> **Requirement**
Pick out all lines of the entries that include the word "Math" and copy them.

> **Given data**
──────────────────────────────

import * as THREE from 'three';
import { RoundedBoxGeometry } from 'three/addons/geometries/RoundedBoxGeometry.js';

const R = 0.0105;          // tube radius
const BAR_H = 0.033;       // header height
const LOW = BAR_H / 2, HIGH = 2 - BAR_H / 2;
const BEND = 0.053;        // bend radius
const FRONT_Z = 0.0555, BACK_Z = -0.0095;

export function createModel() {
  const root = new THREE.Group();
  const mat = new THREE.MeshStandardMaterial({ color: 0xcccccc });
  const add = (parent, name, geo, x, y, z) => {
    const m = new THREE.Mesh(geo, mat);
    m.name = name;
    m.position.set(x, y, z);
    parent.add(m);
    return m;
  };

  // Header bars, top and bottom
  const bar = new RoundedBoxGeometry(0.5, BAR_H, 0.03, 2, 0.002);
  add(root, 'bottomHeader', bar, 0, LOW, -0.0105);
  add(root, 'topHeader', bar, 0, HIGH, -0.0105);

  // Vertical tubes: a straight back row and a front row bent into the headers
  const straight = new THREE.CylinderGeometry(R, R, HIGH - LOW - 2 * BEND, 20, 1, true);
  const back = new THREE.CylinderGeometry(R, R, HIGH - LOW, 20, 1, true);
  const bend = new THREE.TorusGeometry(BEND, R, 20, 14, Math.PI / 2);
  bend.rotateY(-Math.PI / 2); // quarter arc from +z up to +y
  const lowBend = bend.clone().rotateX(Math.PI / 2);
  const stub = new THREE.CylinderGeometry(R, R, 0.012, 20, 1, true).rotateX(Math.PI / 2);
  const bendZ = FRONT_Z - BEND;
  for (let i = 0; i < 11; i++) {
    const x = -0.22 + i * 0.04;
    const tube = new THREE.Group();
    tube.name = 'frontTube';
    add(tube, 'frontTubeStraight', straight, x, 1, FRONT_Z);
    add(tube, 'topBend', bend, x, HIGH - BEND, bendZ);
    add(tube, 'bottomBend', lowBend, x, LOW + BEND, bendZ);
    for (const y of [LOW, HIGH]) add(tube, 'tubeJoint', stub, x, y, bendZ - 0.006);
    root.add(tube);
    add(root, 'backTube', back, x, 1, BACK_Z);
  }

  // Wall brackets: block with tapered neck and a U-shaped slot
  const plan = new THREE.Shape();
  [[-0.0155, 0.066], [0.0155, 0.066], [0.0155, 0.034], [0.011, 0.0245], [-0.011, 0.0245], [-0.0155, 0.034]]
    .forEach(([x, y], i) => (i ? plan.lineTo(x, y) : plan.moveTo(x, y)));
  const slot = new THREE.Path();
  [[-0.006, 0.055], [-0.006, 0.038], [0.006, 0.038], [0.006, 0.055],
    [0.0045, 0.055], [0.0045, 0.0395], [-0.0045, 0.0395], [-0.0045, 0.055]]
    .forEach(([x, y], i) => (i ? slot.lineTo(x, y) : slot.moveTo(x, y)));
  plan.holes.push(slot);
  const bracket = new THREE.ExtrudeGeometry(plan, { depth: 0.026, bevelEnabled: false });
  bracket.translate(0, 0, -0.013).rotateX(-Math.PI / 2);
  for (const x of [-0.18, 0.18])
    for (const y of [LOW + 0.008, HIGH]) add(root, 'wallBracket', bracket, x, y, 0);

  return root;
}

──────────────────────────────

> **Answer space**
  const bend = new THREE.TorusGeometry(BEND, R, 20, 14, Math.PI / 2);
  bend.rotateY(-Math.PI / 2); // quarter arc from +z up to +y
  const lowBend = bend.clone().rotateX(Math.PI / 2);
  const stub = new THREE.CylinderGeometry(R, R, 0.012, 20, 1, true).rotateX(Math.PI / 2);
  bracket.translate(0, 0, -0.013).rotateX(-Math.PI / 2);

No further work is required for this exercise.